I hope not. I think it’s very strange when people only like one type of music, when people only like one type of food. I can’t put any limit on what music I like. I listen to classical music, rock and roll, R&B, hip hop, it’s music! I have friends who really like Britney Spears songs, but they can’t acknowledge it because it’s not correct or whatever. I think it’s wrong, suppressing your own feelings.

Are there certain cities you love to play?

We just played in Japan a couple months ago, it’s amazing. It’s a great place to go play and spend some time, very different from anything else. But I just think it’s very nice going around. The interesting thing is meeting the people. People are generally interesting wherever you go.

It’s interesting, you’re fascinated by other cultures, yet Icelandic culture itself is so fascinating, especially because people don’t know very much about it. What was your upbringing like and how did Icelandic culture play a part in your music?

My parents were both working for an airline company. My dad was a captain and my mom was a stewardess, so I was off along with them all around the world on trips. Great fun for me, of course. But in Icelandic culture, [there’s] a lot of music in the traditional culture, a lot of spoken word or rhyme. There’s always been a movement, playing music not to try to make a band that’s going to be next big thing, but it’s always been a very common activity for a lot of people. It’s very collaborative in Iceland.

2009_1024CMJ0317 by you.

When did you discover music?

 Very early, I was maybe 10. I started messing around with cassette tapes and doing strange music. I never learned how to play any instruments, I’ve always been more like playing with sounds, or doing something unexpected, like an experiment. Soon after I started doing things on the computer, from there I picked up a new instrument every two years.

You call it “playing with sounds,” and that’s true about múm’s music. It’s very playful, but there’s an inherent sadness. Is that dependent on your mood?

 It’s hard to break down what feelings there are in a song, because there’s usually a lot of everything.
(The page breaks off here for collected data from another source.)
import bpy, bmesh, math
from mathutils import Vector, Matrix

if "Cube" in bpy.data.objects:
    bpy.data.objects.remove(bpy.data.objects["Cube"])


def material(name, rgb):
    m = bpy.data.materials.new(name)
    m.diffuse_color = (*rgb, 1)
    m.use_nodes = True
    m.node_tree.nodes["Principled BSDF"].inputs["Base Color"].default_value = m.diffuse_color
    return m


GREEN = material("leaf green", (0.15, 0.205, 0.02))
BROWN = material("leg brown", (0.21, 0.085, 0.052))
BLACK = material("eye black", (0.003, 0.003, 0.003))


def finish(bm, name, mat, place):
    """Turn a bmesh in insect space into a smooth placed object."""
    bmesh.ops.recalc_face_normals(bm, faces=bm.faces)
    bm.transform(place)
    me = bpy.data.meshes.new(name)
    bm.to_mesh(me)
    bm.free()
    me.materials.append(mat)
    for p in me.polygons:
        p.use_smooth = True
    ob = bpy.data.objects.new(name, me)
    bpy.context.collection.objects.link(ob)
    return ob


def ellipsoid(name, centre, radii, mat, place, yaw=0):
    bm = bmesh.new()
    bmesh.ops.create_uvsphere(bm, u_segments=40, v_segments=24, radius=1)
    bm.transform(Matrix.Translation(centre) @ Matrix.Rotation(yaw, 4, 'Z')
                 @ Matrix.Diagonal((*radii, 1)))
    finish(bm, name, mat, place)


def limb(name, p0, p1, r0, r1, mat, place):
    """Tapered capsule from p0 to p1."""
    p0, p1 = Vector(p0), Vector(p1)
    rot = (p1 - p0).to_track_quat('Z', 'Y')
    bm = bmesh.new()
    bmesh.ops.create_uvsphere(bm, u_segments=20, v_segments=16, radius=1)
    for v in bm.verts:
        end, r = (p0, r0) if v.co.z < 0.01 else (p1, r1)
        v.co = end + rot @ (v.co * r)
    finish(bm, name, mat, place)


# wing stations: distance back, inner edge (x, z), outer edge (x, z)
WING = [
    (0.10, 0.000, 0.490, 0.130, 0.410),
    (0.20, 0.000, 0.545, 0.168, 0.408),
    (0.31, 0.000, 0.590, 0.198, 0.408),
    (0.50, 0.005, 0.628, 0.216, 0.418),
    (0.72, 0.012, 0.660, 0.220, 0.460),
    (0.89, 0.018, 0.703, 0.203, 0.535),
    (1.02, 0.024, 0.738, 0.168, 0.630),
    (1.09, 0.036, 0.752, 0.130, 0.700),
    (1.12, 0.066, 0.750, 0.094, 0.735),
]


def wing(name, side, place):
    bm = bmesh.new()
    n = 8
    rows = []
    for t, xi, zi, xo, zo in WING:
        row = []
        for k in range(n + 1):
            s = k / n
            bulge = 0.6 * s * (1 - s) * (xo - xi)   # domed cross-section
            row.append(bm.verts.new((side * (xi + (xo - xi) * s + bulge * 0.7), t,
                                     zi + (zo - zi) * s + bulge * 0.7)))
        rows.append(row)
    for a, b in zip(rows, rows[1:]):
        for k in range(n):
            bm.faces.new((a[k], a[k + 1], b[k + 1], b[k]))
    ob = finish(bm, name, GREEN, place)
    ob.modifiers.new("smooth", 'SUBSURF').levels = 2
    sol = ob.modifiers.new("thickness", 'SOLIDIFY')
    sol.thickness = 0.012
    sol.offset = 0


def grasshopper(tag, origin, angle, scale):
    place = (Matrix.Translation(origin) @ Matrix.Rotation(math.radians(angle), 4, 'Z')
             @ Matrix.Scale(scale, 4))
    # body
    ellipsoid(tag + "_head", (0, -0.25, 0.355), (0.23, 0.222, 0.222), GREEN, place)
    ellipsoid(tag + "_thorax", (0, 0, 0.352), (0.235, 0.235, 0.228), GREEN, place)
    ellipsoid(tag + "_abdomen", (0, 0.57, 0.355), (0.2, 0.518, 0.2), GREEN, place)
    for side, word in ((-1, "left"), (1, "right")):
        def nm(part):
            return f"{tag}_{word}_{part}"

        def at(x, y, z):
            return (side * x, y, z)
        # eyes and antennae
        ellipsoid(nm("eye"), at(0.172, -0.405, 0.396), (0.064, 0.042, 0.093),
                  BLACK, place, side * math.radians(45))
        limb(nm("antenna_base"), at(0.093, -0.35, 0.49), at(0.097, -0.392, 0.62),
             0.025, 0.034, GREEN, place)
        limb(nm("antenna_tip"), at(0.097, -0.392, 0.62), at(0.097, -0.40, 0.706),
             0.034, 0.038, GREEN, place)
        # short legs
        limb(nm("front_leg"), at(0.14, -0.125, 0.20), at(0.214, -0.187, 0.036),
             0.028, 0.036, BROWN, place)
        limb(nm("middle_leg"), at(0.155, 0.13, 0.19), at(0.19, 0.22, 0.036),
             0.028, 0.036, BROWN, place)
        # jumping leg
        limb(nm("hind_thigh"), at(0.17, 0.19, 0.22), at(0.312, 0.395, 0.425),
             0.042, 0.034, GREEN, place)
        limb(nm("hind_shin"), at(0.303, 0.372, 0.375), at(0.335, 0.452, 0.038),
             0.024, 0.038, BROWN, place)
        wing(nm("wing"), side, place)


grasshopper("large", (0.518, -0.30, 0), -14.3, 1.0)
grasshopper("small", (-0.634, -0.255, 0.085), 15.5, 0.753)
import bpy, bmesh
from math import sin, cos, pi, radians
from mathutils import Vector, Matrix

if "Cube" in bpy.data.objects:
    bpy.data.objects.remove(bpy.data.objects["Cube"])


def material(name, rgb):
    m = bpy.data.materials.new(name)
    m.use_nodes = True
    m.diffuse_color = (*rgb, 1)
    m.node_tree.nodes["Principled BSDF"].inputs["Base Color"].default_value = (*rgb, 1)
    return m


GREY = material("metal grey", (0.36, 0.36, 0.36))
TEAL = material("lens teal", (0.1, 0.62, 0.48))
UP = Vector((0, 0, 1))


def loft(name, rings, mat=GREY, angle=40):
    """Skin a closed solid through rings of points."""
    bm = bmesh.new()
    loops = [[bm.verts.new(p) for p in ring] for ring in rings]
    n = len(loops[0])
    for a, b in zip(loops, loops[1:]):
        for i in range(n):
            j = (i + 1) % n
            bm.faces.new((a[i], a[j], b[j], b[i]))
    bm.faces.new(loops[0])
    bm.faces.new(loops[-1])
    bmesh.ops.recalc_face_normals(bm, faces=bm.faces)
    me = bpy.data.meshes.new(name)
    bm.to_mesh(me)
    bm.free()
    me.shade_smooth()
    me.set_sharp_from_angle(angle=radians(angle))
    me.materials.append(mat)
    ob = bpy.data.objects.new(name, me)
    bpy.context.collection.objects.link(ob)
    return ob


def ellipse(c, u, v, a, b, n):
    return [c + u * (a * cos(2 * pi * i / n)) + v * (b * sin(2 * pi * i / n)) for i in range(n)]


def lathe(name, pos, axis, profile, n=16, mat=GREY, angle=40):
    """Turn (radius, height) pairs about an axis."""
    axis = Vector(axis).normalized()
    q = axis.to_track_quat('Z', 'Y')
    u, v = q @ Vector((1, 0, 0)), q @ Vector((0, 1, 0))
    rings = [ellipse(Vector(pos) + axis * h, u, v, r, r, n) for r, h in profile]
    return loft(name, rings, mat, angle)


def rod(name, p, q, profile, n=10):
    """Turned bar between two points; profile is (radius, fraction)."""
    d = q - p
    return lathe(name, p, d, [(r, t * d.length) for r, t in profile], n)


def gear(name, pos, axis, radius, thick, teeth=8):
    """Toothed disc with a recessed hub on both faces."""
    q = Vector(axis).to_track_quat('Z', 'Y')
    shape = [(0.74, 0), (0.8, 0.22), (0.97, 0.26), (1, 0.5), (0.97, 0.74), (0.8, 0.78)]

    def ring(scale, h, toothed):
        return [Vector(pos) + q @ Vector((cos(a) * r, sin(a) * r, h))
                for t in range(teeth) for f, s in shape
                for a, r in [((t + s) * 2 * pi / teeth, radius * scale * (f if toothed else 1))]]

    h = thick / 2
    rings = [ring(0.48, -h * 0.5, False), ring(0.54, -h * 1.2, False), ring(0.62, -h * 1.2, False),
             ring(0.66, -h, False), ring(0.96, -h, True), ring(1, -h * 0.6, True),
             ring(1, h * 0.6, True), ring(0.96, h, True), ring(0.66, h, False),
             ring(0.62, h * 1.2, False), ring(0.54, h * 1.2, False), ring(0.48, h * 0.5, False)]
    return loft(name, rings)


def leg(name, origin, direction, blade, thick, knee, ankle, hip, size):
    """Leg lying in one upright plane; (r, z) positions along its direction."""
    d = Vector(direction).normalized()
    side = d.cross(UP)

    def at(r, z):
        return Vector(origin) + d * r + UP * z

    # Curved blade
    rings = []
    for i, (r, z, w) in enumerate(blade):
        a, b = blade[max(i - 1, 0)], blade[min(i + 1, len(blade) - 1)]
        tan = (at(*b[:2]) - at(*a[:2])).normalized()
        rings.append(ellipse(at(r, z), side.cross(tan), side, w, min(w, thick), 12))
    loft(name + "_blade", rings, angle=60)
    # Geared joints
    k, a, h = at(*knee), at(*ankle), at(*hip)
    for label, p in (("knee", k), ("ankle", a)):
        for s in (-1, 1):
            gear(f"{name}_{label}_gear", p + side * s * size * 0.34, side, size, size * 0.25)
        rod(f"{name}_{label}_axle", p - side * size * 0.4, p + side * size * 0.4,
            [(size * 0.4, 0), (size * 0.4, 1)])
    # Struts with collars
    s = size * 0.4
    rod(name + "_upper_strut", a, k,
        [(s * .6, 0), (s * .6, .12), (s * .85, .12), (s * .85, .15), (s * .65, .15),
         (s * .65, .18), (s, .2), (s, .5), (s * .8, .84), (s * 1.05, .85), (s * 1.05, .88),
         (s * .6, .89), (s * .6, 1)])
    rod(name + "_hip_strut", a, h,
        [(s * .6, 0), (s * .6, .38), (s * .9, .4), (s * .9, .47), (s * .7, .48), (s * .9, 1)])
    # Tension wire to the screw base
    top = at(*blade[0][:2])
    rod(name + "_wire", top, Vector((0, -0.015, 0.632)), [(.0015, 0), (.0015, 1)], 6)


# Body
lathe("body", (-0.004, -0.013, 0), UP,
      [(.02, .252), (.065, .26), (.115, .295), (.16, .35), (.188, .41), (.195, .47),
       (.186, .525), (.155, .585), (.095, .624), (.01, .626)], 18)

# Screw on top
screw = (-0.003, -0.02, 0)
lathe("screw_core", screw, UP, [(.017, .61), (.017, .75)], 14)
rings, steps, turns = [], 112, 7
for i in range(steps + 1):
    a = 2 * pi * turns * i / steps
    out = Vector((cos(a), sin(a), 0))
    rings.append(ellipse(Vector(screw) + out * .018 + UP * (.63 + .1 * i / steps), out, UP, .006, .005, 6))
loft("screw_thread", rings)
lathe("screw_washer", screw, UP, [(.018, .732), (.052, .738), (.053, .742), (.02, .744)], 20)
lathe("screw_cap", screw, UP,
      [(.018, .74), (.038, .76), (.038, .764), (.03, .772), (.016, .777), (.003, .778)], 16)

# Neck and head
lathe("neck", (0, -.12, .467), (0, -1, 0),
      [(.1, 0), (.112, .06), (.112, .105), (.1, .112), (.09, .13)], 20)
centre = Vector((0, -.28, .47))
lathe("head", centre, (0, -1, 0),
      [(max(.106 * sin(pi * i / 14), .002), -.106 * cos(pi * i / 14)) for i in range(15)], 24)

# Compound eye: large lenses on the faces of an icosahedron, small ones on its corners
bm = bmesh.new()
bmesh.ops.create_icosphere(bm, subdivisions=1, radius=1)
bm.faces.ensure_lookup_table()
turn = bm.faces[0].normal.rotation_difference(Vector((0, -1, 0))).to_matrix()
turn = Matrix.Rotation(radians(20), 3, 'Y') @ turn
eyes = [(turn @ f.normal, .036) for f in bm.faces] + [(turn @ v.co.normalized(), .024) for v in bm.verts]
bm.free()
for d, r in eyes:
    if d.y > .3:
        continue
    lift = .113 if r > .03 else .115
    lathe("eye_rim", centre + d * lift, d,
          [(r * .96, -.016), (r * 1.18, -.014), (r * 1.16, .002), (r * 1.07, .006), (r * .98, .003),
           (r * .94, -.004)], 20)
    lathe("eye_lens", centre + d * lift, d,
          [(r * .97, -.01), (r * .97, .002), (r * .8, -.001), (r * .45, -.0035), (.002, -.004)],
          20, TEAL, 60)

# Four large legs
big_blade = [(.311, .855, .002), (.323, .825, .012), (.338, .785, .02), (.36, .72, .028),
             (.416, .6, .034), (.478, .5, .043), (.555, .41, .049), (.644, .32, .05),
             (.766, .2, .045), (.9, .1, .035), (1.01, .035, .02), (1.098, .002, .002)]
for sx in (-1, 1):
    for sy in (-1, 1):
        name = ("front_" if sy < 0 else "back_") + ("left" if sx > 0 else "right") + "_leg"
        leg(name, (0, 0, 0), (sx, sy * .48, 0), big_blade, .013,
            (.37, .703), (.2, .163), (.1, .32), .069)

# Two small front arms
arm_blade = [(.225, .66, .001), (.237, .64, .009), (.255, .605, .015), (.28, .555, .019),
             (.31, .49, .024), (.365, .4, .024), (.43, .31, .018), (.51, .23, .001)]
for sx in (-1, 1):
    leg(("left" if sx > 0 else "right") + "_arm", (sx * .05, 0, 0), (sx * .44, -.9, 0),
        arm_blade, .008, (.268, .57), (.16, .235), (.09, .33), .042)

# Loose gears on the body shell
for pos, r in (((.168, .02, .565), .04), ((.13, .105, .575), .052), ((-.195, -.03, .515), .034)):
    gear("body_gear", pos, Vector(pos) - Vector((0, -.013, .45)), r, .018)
It’s a very emotional thing to do. There are aspects of music that can elevate your moods, whichever way you go. I used to love The Cure, for example, and that music is very much sad and it’s up to you to interpret it.

What do you think you’d be if you weren’t a musician?

[It’s] very hard for me to think about it. I would probably be working with sound in one way or the other. If not I might just be a school teacher. But it wouldn’t be a glamorous business. I couldn’t.

múm has been together for over 10 years now. In what direction are you looking to take the band for the next 10 years?

Ten years is a very long time. Anything could happen. Next album could be a hip hop album, I don’t know! I look forward to seeing where the music takes me.

 -Paola Capo-Garcia

Check out Live Photos from múm’s CMJ Show After the Jump